Jorunna funebris, common name the dotted nudibranch, is a large species of sea lung, a dorid nudibranch, a shell-less marine gastropod mollusc in the family Discodoridae .
This species was described from Sri Lanka. It is widespread in the Indo-Pacific region from the Red Sea and the Indian Ocean along the East African coast to Australia and New Caledonia.
Nudibranchs are a group of soft-bodied, marine gastropod molluscs which shed their shells after their larval stage. They are noted for their often extraordinary colours and striking forms, and they have been given colourful nicknames to match, such as “Clown”, “Marigold”, “Splendid”, “Dancer” and “Dragon”. Currently, about 2,300 valid species of nudibranchs are known.
Nudibranchs are often casually called sea slugs, as they are a family of Opistobranchs (sea slugs), with the phylum Mollusca (molluscs) but many sea slugs belong to several taxonomic group groups which are not closely related to nudibranchs.

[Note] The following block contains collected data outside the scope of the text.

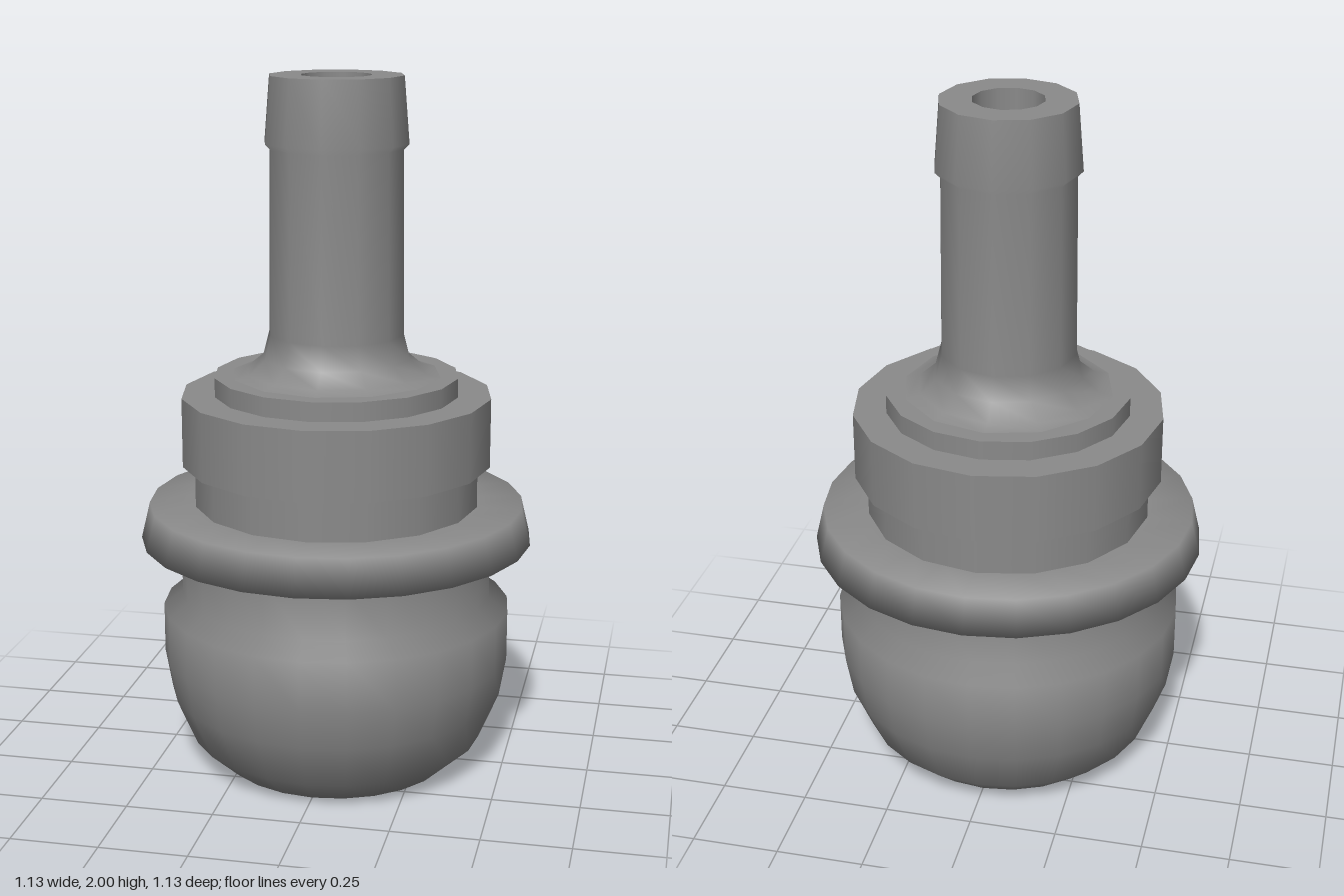
import * as THREE from 'three';

const grey = new THREE.MeshStandardMaterial({ color: 0x8a8a8a });
grey.name = 'grey';

// Turned part: each run of [radius, height] points is smooth, with sharp edges between runs
function turned(name, sides, runs) {
  const group = new THREE.Group();
  group.name = name;
  runs.forEach((run, i) => {
    const points = run.map(([r, y]) => new THREE.Vector2(r, y));
    const mesh = new THREE.Mesh(new THREE.LatheGeometry(points, sides), grey);
    mesh.name = `${name}Surface${i + 1}`;
    group.add(mesh);
  });
  return group;
}

export function createModel() {
  const model = new THREE.Group();
  model.name = 'hoseFitting';

  // Rounded bulb with a chamfered shoulder and straight waist
  model.add(turned('bulb', 24, [
    [[0, 0], [0.34, 0], [0.428, 0.08], [0.485, 0.215], [0.505, 0.33], [0.505, 0.475], [0.45, 0.515], [0.45, 0.67]],
  ]));

  // Flared flange ring
  model.add(turned('flange', 24, [
    [[0.43, 0.665], [0.565, 0.68], [0.54, 0.785], [0.39, 0.785]],
  ]));

  // Groove below the collar
  model.add(turned('groove', 16, [[[0.41, 0.78], [0.41, 0.905]]]));

  // Collar with flat faces above and below
  model.add(turned('collar', 16, [
    [[0.38, 0.905], [0.445, 0.905]],
    [[0.445, 0.905], [0.445, 1.105]],
    [[0.445, 1.105], [0.33, 1.105]],
  ]));

  // Thin step on the collar
  model.add(turned('step', 16, [
    [[0.35, 1.105], [0.35, 1.16]],
    [[0.35, 1.16], [0.2, 1.16]],
  ]));

  // Hose stem: flared foot, shaft, barbed tip, end face and bore
  model.add(turned('stem', 12, [
    [[0.3, 1.16], [0.26, 1.17], [0.213, 1.21], [0.195, 1.28], [0.19, 1.8], [0.205, 1.815], [0.19, 2]],
    [[0.19, 2], [0.1, 2]],
    [[0.1, 2], [0.1, 1.2]],
    [[0.1, 1.2], [0, 1.2]],
  ]));

  return model;
}
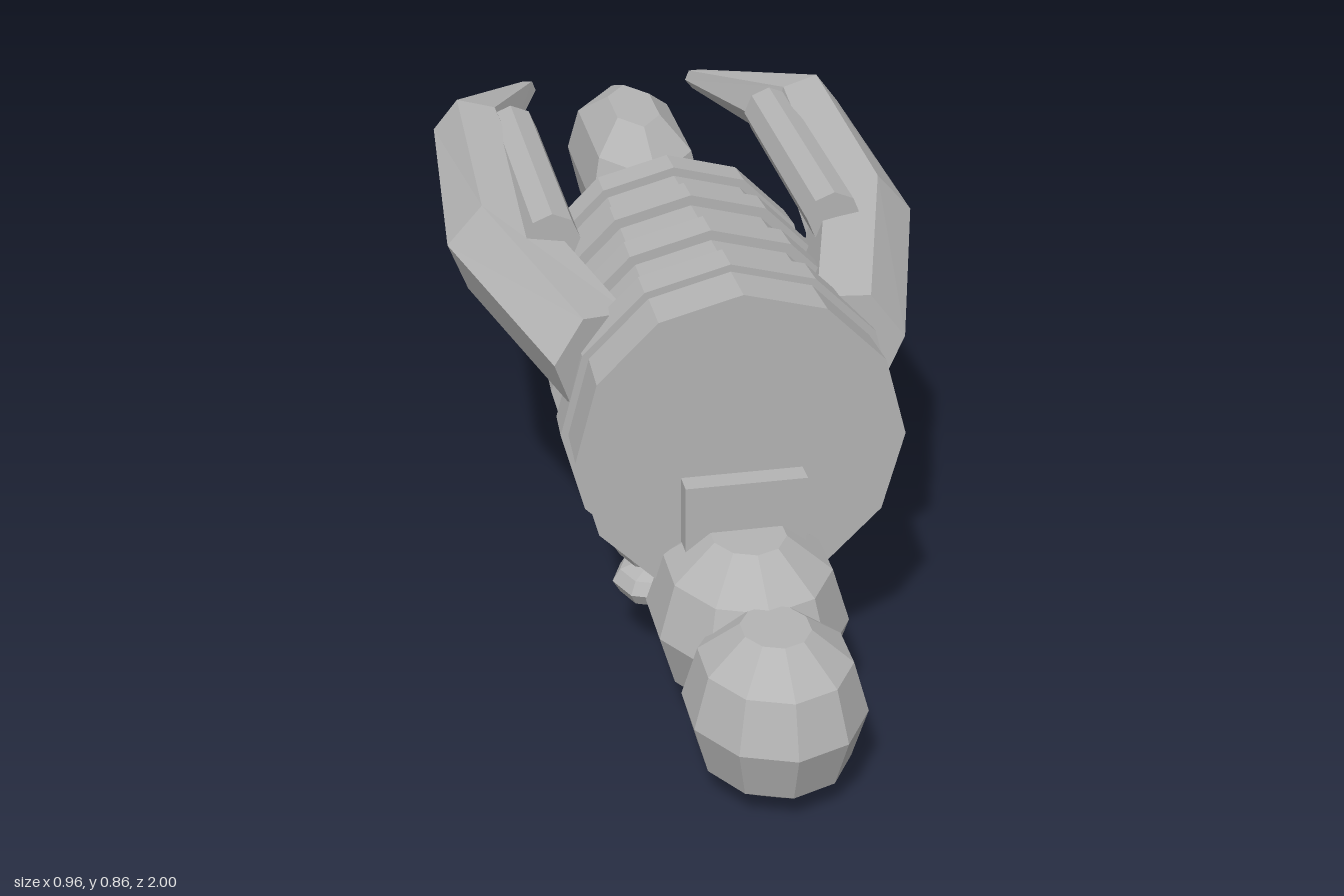
import * as THREE from 'three';

const grey = new THREE.MeshStandardMaterial({ color: 0xb4b4b4, flatShading: true });
grey.name = 'grey';

function add(parent, name, geometry, x = 0, y = 0, z = 0) {
  const mesh = new THREE.Mesh(geometry, grey);
  mesh.name = name;
  mesh.position.set(x, y, z);
  parent.add(mesh);
  return mesh;
}

// Closed skin through sections that run from front (+z) to back, counterclockwise seen from the front
function loft(sections) {
  const pos = [];
  const n = sections[0].length;
  const tri = (...pts) => pts.forEach((p) => pos.push(p.x, p.y, p.z));
  const centre = (s) => s.reduce((c, p) => c.add(p), new THREE.Vector3()).divideScalar(n);
  const first = sections[0], last = sections[sections.length - 1];
  const c0 = centre(first), c1 = centre(last);
  for (let i = 0; i < n; i++) {
    const j = (i + 1) % n;
    tri(c0, first[i], first[j]);
    tri(c1, last[j], last[i]);
    for (let k = 0; k < sections.length - 1; k++) {
      const a = sections[k], b = sections[k + 1];
      tri(a[i], b[i], b[j]);
      tri(a[i], b[j], a[j]);
    }
  }
  const g = new THREE.BufferGeometry();
  g.setAttribute('position', new THREE.Float32BufferAttribute(pos, 3));
  g.computeVertexNormals();
  return g;
}

// Faceted ball with flat poles
function blob(sides, rx, ry, rz) {
  const rows = [[0, -0.93], [0.38, -0.93], [0.83, -0.58], [1, 0], [0.83, 0.58], [0.38, 0.93], [0, 0.93]];
  const g = new THREE.LatheGeometry(rows.map(([r, y]) => new THREE.Vector2(r, y)), sides);
  return g.scale(rx, ry, rz);
}

// Twelve-sided hull section with the bottom corner cut flat
function hullSection(z, r) {
  const pts = [];
  for (let k = 0; k < 12; k++) {
    if (k === 6) continue;
    const a = Math.PI / 2 + (k * Math.PI) / 6;
    pts.push(new THREE.Vector3(Math.cos(a) * r, 0.537 + Math.sin(a) * r, z));
  }
  return pts;
}

// Six-sided arm section
function armSection([x, y, z, rx, ry, skew], side) {
  const pts = [];
  for (let k = 0; k < 6; k++) {
    const a = ((10 + 60 * k) * Math.PI) / 180;
    pts.push(new THREE.Vector3(side * (x + Math.cos(a) * rx), y + Math.sin(a) * ry, z + Math.cos(a) * skew));
  }
  return side > 0 ? pts : pts.reverse();
}

export function createModel() {
  const model = new THREE.Group();
  model.name = 'model';

  // Tapered hull with raised ribs
  const hullRadius = (z) => 0.27 + (z + 0.3) * 0.055;
  add(model, 'hull', loft([hullSection(0.5, 0.318), hullSection(0.35, 0.312), hullSection(0.3, hullRadius(0.3)), hullSection(-0.3, 0.27)]));
  for (const [front, back, r] of [[0.385, 0.305, 0.328], [0.2, 0.12, 0.318], [0, -0.075, 0.308], [-0.18, -0.26, 0.295]]) {
    add(model, 'rib', loft([hullSection(front, r), hullSection(back, r - 0.004)]));
  }

  // Mirrored arms, each with a tube lying along it
  const arm = [
    [0.245, 0.675, 0.35, 0.095, 0.1, 0.05],
    [0.37, 0.72, -0.09, 0.112, 0.105, 0],
    [0.37, 0.772, -0.58, 0.08, 0.09, -0.02],
    [0.2, 0.728, -0.95, 0.025, 0.025, 0.01],
  ];
  for (const side of [1, -1]) {
    const label = side > 0 ? 'left' : 'right';
    add(model, label + 'Arm', loft(arm.map((s) => armSection(s, side))));
    const tube = new THREE.CylinderGeometry(0.055, 0.055, 0.6, 8).rotateX(Math.PI / 2);
    add(model, label + 'Tube', tube, side * 0.285, 0.79, -0.26);
  }

  // Tail pod
  add(model, 'tailPod', blob(6, 0.142, 0.168, 0.345), 0, 0.632, -0.655);

  // Head, neck and the block behind them
  add(model, 'head', blob(10, 0.172, 0.175, 0.2), 0, 0.163, 0.8);
  add(model, 'neck', blob(10, 0.193, 0.184, 0.235), 0, 0.215, 0.555);
  add(model, 'neckBlock', new THREE.BoxGeometry(0.28, 0.22, 0.3), 0, 0.185, 0.41);

  // Plate on the hull front
  add(model, 'frontPlate', new THREE.BoxGeometry(0.235, 0.2, 0.06), 0, 0.385, 0.515);

  // Two small lobes on the right side
  for (const y of [0.245, 0.16]) {
    add(model, 'sideLobe', blob(8, 0.09, 0.044, 0.09), -0.13, y, 0.31);
  }

  return model;
}
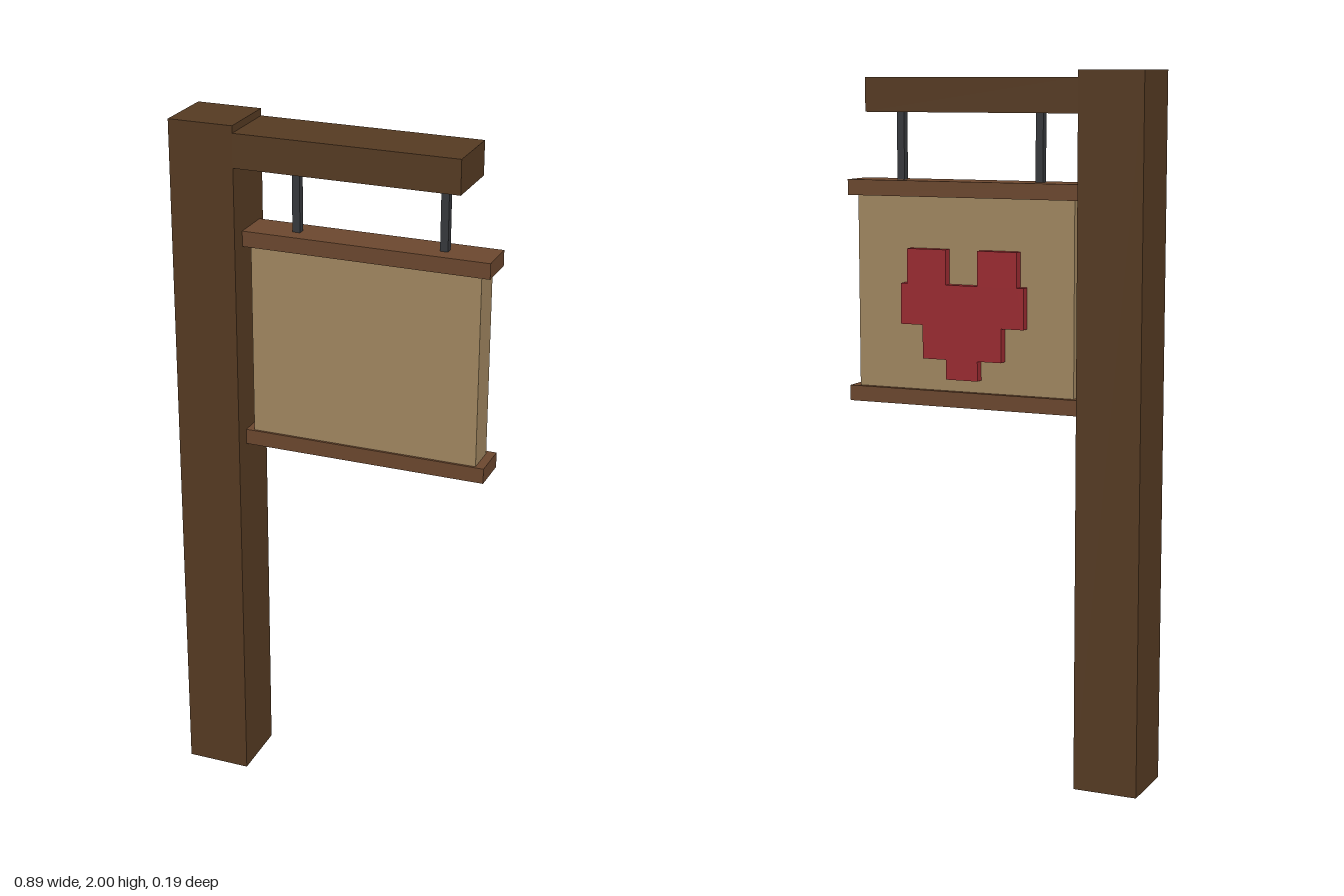
import * as THREE from 'three';

const material = (color) => new THREE.MeshStandardMaterial({ color });

export function createModel() {
  const sign = new THREE.Group();
  sign.name = 'hangingSign';

  const darkWood = material(0x553a22);
  const railWood = material(0x6b472e);
  const paleWood = material(0xa08660);
  const iron = material(0x36383c);
  const red = material(0x9a2a30);

  // Box given by its lowest and highest corners
  const box = (name, mat, [x0, y0, z0], [x1, y1, z1]) => {
    const mesh = new THREE.Mesh(new THREE.BoxGeometry(x1 - x0, y1 - y0, z1 - z0), mat);
    mesh.position.set((x0 + x1) / 2, (y0 + y1) / 2, (z0 + z1) / 2);
    mesh.name = name;
    sign.add(mesh);
  };

  // Post and the arm reaching out from it
  box('post', darkWood, [-0.447, 0, -0.094], [-0.26, 2, 0.094]);
  box('arm', darkWood, [-0.26, 1.885, -0.094], [0.375, 1.98, 0.094]);

  // Hanging rods
  for (const x of [-0.12, 0.302]) {
    box('rod', iron, [x - 0.011, 1.69, -0.022], [x + 0.011, 1.885, 0]);
  }

  // Sign board between two rails
  box('board', paleWood, [-0.238, 1.108, -0.056], [0.42, 1.652, 0.037]);
  for (const y of [1.064, 1.652]) {
    box('rail', railWood, [-0.26, y, -0.072], [0.445, y + 0.044, 0.044]);
  }

  // Stepped heart on the back of the board: right half outline, then mirrored
  const half = [
    [0.048, 1.144], [0.048, 1.2], [0.12, 1.2], [0.12, 1.295], [0.187, 1.295],
    [0.187, 1.41], [0.167, 1.41], [0.167, 1.508], [0.048, 1.508], [0.048, 1.41],
  ];
  const outline = [...half, ...half.map(([x, y]) => [-x, y]).reverse()];
  const shape = new THREE.Shape(outline.map(([x, y]) => new THREE.Vector2(x, y)));
  const heart = new THREE.Mesh(
    new THREE.ExtrudeGeometry(shape, { depth: 0.03, bevelEnabled: false }), red);
  heart.position.set(0.088, 0, -0.083);
  heart.name = 'heart';
  sign.add(heart);

  return sign;
}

A number of these other sea slugs, such as the photosynthetic Sacoglossa and the colourful Aglajidae, are often confused with nudibranchs.
Nudibranchs occur in seas worldwide, including in the tropics and the Southern Ocean.
Nudibranchs live at virtually all depths of salt water, from the intertidal zone to depths well over 700 m. The greatest diversity of nudibranchs is seen in warm, shallow reefs, although a new nudibranch species was discovered at a depth near 2,500 m.
Nudibranchs are benthic animals, found crawling over the substrate. The only exceptions to this are the neustonic Glaucus nudibranchs, which float upside down just under the ocean’s surface, and the pelagic nudibranchs Cephalopyge trematoides, which swims in the water column and Phylliroe bucephalum.
(extract from Wikipedia)